== Records for this task

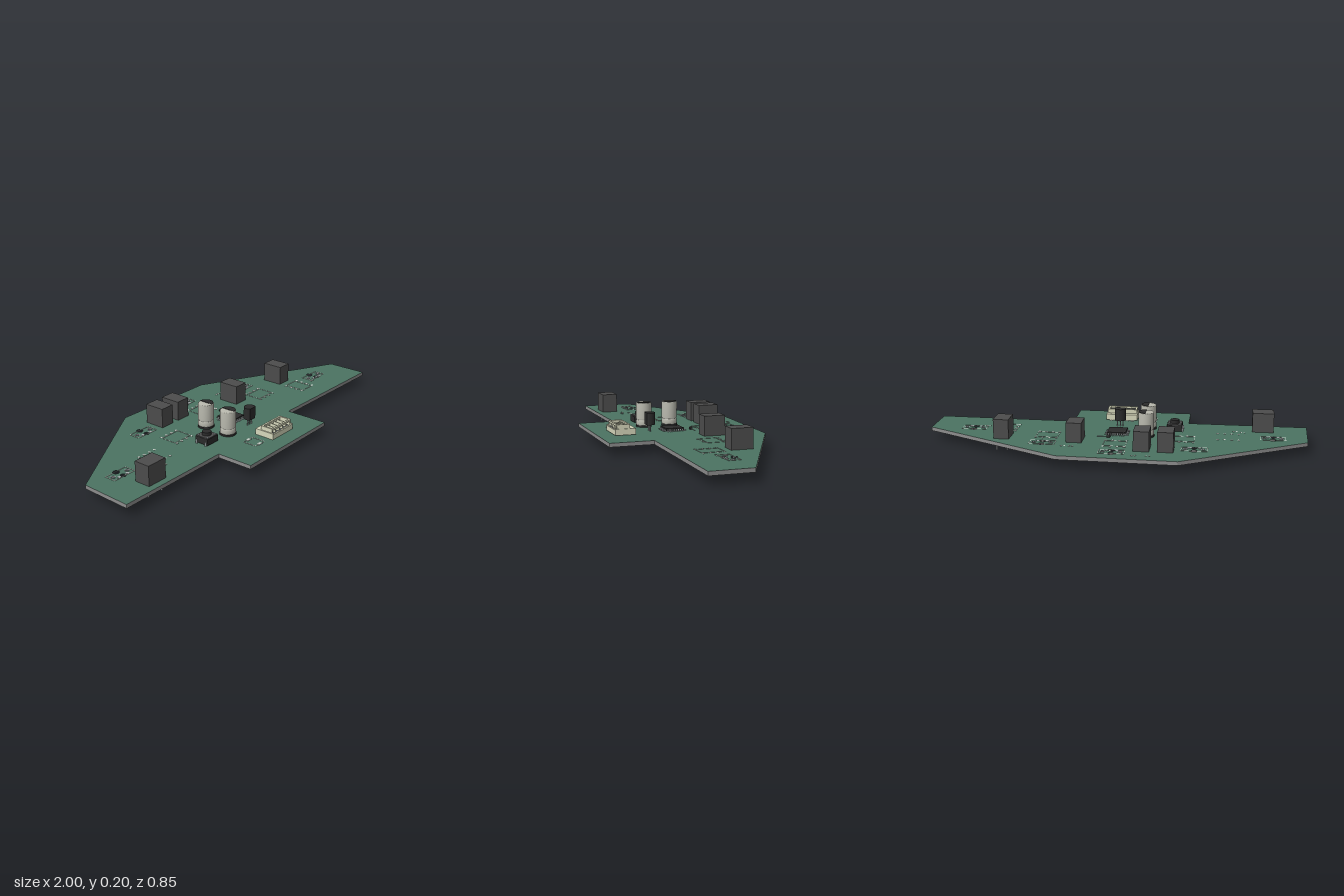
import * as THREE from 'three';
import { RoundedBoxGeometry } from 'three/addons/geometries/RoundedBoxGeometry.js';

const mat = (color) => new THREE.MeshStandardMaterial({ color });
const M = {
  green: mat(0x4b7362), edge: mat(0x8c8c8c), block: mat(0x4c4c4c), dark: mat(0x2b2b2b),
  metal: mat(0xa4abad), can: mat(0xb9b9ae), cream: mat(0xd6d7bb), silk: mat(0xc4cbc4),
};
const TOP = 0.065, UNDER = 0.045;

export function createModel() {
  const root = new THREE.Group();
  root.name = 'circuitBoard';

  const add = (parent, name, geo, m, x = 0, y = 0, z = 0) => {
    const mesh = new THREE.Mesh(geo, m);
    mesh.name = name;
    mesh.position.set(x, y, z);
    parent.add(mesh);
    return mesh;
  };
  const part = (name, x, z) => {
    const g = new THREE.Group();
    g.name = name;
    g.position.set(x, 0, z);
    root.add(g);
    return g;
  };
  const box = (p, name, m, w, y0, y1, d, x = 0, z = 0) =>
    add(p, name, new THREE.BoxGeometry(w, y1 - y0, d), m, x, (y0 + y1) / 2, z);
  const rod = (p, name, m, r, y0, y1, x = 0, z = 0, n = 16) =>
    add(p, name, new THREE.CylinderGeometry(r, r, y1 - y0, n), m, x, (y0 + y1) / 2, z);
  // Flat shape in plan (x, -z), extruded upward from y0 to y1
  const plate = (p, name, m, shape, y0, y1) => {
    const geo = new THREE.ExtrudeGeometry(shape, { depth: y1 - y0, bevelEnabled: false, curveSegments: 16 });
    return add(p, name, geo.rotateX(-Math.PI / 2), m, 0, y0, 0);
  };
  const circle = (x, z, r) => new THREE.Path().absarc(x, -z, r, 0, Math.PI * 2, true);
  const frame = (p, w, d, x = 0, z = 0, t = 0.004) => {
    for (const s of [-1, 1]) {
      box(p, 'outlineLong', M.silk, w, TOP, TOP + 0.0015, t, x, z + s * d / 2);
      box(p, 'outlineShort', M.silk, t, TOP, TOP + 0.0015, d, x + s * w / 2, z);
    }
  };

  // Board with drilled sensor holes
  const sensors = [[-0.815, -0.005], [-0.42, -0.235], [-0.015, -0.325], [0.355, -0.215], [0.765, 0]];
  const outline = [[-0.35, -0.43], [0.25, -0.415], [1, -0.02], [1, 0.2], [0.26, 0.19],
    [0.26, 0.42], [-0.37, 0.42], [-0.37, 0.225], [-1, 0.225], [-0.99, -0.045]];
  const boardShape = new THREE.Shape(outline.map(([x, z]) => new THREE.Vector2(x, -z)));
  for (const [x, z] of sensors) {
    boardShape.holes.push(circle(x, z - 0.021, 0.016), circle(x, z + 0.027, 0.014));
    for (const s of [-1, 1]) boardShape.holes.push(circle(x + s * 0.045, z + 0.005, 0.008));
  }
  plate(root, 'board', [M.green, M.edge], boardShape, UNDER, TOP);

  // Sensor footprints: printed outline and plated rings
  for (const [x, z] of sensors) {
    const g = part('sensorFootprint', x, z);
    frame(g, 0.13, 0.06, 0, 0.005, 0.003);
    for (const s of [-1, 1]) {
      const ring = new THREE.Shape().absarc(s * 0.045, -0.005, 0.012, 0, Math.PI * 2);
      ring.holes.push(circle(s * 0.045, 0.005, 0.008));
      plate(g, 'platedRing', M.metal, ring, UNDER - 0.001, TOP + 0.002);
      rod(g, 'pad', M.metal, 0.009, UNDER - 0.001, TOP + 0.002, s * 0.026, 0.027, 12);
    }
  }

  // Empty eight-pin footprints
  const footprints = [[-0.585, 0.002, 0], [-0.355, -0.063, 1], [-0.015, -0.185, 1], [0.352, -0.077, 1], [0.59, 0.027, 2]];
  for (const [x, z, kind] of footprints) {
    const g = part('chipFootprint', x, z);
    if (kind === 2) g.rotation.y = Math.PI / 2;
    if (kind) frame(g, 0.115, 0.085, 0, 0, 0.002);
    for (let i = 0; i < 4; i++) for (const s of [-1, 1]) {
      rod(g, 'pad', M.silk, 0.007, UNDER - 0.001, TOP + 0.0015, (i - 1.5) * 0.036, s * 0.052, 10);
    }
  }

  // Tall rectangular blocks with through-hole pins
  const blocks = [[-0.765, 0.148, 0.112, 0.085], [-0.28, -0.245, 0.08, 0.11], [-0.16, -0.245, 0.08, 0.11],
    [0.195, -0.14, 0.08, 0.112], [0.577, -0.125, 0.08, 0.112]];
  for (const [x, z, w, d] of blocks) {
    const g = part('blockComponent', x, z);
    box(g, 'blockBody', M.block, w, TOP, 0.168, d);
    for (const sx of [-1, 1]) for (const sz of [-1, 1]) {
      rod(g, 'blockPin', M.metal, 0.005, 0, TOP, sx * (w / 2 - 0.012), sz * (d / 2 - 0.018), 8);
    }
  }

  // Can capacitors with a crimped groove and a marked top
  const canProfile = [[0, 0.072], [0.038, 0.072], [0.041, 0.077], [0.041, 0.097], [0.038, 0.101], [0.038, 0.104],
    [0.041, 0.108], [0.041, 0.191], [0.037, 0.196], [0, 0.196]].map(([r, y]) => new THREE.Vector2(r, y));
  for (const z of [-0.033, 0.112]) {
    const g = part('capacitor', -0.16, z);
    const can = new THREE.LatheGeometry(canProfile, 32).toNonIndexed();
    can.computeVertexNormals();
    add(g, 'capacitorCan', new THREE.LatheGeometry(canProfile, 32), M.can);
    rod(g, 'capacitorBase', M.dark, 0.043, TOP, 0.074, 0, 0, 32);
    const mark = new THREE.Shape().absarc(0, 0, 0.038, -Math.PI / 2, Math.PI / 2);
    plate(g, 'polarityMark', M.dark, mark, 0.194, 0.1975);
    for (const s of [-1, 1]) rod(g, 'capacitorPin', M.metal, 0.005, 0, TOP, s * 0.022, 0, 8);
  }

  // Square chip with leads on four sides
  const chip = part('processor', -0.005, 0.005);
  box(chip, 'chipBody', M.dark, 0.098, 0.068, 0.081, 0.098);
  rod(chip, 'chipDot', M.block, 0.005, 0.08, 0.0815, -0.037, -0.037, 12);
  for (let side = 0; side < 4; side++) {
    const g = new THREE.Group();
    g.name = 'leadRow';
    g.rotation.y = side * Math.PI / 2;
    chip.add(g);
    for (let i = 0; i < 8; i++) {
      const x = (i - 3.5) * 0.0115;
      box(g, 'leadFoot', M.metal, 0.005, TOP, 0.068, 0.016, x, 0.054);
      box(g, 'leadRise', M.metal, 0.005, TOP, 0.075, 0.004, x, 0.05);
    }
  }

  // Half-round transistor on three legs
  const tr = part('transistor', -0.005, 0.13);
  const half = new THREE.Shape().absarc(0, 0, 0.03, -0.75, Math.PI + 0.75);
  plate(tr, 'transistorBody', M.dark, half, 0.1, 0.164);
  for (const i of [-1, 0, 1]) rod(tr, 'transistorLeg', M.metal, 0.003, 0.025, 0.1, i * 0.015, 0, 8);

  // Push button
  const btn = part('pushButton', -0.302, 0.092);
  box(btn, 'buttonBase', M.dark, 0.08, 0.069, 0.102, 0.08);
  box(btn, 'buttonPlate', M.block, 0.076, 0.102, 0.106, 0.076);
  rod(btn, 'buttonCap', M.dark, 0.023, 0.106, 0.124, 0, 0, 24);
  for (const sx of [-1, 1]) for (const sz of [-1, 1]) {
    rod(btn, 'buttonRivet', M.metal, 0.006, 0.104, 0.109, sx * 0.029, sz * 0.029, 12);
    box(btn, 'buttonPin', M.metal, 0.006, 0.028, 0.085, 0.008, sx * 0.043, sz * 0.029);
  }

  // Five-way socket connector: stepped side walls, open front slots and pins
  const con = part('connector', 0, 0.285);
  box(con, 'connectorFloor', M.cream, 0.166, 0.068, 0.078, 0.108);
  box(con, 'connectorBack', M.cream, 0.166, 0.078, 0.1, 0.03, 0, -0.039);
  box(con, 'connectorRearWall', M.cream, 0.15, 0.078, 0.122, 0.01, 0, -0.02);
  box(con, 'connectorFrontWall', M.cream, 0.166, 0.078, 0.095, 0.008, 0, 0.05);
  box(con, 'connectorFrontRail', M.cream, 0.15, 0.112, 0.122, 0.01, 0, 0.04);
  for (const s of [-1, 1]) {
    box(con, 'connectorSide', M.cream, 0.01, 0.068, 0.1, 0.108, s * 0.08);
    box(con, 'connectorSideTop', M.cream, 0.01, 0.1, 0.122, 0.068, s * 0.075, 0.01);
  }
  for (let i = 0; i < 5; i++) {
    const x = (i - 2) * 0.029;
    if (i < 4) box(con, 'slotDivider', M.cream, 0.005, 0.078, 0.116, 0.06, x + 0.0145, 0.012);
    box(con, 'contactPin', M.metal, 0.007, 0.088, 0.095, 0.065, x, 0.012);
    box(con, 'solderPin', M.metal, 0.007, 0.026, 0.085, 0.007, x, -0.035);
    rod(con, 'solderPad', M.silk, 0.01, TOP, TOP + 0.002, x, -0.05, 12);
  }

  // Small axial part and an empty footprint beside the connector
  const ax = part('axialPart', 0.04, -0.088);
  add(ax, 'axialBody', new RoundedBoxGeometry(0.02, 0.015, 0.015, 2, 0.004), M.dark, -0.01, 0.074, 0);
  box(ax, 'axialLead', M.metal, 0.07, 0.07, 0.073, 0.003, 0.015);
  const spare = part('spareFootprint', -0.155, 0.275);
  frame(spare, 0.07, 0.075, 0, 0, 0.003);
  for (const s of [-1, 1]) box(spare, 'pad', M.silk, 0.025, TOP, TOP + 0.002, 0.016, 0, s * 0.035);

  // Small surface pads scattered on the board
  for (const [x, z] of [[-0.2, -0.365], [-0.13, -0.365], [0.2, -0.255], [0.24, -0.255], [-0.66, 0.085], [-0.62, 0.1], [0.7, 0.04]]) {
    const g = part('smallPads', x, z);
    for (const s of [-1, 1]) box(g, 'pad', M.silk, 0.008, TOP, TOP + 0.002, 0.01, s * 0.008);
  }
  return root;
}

====

- [Task prompt]
Of the lines above, show those in which "from" appears.

- [Expected answer]
import * as THREE from 'three';
import { RoundedBoxGeometry } from 'three/addons/geometries/RoundedBoxGeometry.js';
  // Flat shape in plan (x, -z), extruded upward from y0 to y1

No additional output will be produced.